One headteacher told journalists at a briefing organised by the National Association of Headteachers (NAHT) that lunchtime clubs had been cancelled at her large north London school because its hall had to be used for serving meals.
Several newspapers have reported that the government plans to scrap the free meals – a key policy of former Deputy Prime Minister Nick Clegg and championed in the Department for Education by former schools minister David Laws.
The department has so far refused to confirm or deny claims that the policy, which was implemented in England last September, could be withdrawn to save £600m in the comprehensive spending review due this autumn.
At St John Fisher Catholic Primary School in Pinner, hot meals are prepared off-site in nearby Park Royal before being driven down the A40 every day. At the school 100 per cent of pupils took up the free school meal offer.
Headteacher Anne Lyons told reporters that although the school hoped to have on-site kitchen facilities eventually, but uncertainty over the long-term viability and funding of the policy was a concern.
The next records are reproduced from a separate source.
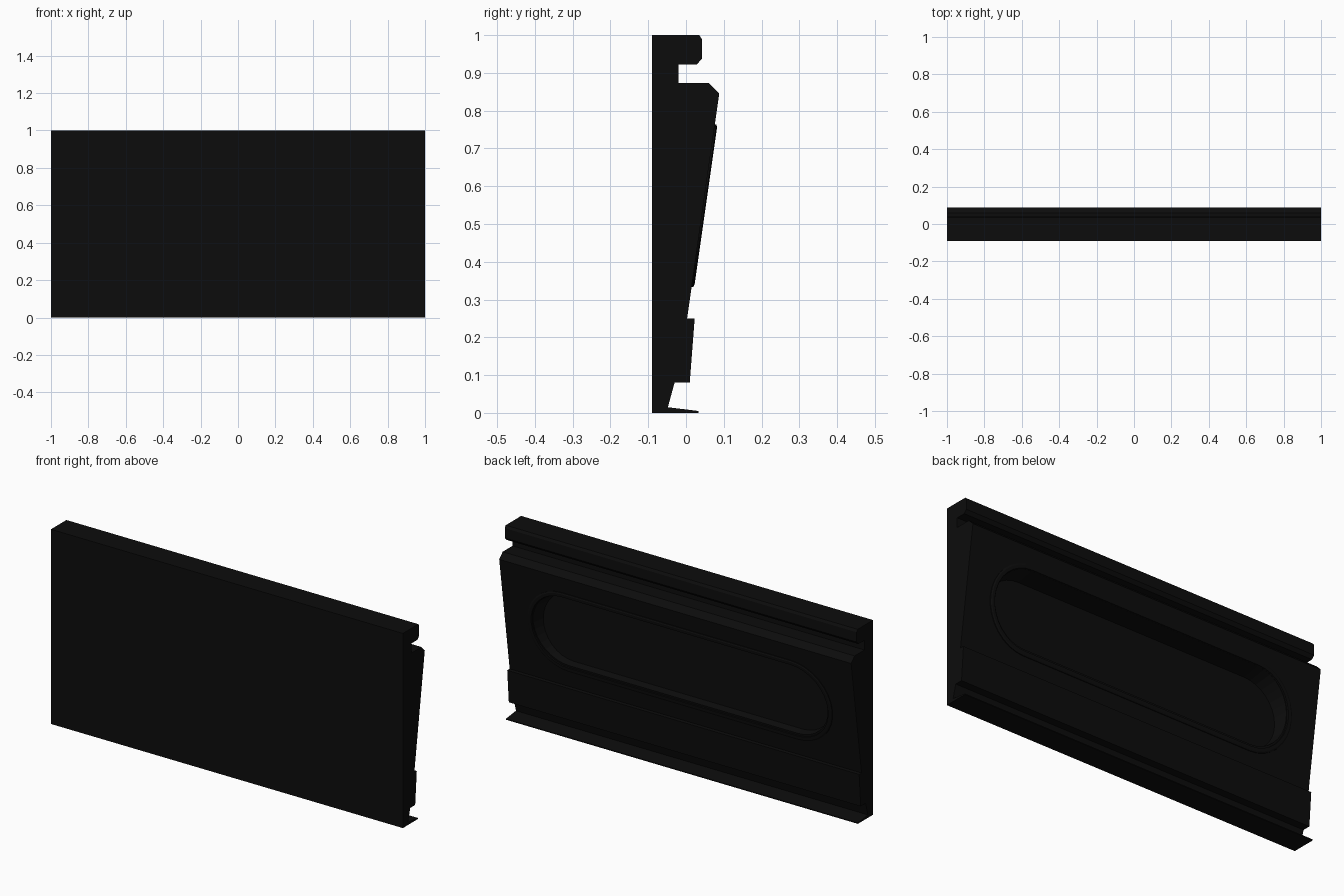
import bpy, bmesh, math

if "Cube" in bpy.data.objects:
    bpy.data.objects.remove(bpy.data.objects["Cube"])

black = bpy.data.materials.new("matte black")
black.diffuse_color = (0.0038, 0.0038, 0.0038, 1)
black.use_nodes = True
black.node_tree.nodes["Principled BSDF"].inputs["Base Color"].default_value = black.diffuse_color

CZ, HALF = 0.548, 0.65        # recess centre height, half length of straight part


def slope(z):
    """Depth of the sloping back face at a height."""
    return 0.003 + (z - 0.25) * 0.085 / 0.595


def stadium(radius, n=16):
    pts = []
    for side in (1, -1):
        for i in range(n + 1):
            a = -math.pi / 2 + math.pi * i / n
            pts.append((side * (HALF + radius * math.cos(a)), CZ + side * radius * math.sin(a)))
    return pts


def finish(name, bm):
    bmesh.ops.recalc_face_normals(bm, faces=bm.faces)
    me = bpy.data.meshes.new(name)
    bm.to_mesh(me)
    bm.free()
    me.materials.append(black)
    ob = bpy.data.objects.new(name, me)
    bpy.context.collection.objects.link(ob)
    return ob


def bridge(bm, a, b):
    for i in range(len(a)):
        j = (i + 1) % len(a)
        bm.faces.new((a[i], a[j], b[j], b[i]))


# Panel: side profile (y, z) swept along x
profile = [(-.09, 0), (.033, 0), (.033, .005), (-.048, .015), (-.03, .081), (.01, .081),
           (.023, .25), (.003, .25), (.088, .845), (.06, .873), (-.02, .873), (-.02, .922),
           (.028, .922), (.043, .938), (.043, .988), (.035, 1), (-.09, 1)]
bm = bmesh.new()
ends = [[bm.verts.new((x, y, z)) for y, z in profile] for x in (-1, 1)]
bridge(bm, *ends)
for e in ends:
    bm.faces.new(e)
panel = finish("panel", bm)

# Recess cutter: tapered stadium with an upright floor
bm = bmesh.new()
floor = [bm.verts.new((x, -.02, z)) for x, z in stadium(.175)]
mouth = [bm.verts.new((x, .15, z)) for x, z in stadium(.205)]
bridge(bm, floor, mouth)
bm.faces.new(floor)
bm.faces.new(mouth)
cutter = finish("recess_cutter", bm)
cutter.hide_render = True
cutter.hide_viewport = True
cut = panel.modifiers.new("recess", 'BOOLEAN')
cut.operation = 'DIFFERENCE'
cut.solver = 'EXACT'
cut.object = cutter

# Raised lip around the recess, following the sloping back
bm = bmesh.new()
section = [(.215, -.004), (.215, .004), (.208, .007), (.193, .007), (.191, -.004)]
rings = [[bm.verts.new((x, slope(z) + h, z)) for x, z in stadium(r)] for r, h in section]
for i in range(len(rings)):
    bridge(bm, rings[i], rings[(i + 1) % len(rings)])
finish("recess_lip", bm)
She said: “One of the long-term issues is that as a growing school, we’re going to have 700 pupils eventually. And we have one school hall, no dining room. That has an implication on the curriculum that can be offered. We have to use our school hall at lunchtimes to eat meals, so we have had to cut all our lunchtime clubs and other things that you do.
“You don’t really know how long this is going to continue for. It would be nice to have that commitment. And of course £2.30 covers all costs, not just the food.”
Valentine Mulholland, a policy adviser to the NAHT, said that although implementation of the policy had “settled down”, headteachers of some schools, especially smaller ones, were reportedly “still struggling” to make the policy work for £2.30 per meal.
She said: “We have still got members who feel that their facilities, their cooking facilities or their dining facilities, are not ideal, so what they’re seeing is quite a low take-up even though it’s free because the children don’t like the food.
“In an ideal world you would want to see most of the food cooked in-situ but a lot of schools just haven’t got those facilities. The policy was delivered by a bit of a miracle in terms of our members by last September but there is still some bedding-down [to do].”
A DfE spokesperson said the department had provided £1bn over the first two years of the programme towards the costs of providing meals, with £32.5m spent so far on helping small schools. He also pointed to £184.5m in capital funding used to upgrade kitchen and dining facilities for schools and councils.
He added: “We believe that every child, regardless of their background, should have the same opportunities. That is at the heart of what we are doing with school food – no child should be hindered because they are not eating a nutritious meal at lunchtime.
“We have come a long way – over a million more infants are eating a free hot, healthy meal at lunchtime thanks to our reforms.”
Featured image: Deputy Prime Minister Nick Clegg with pupils at Clapham Manor Primary School in south west London last September. Stefan Rousseau/PA Archive/PA Images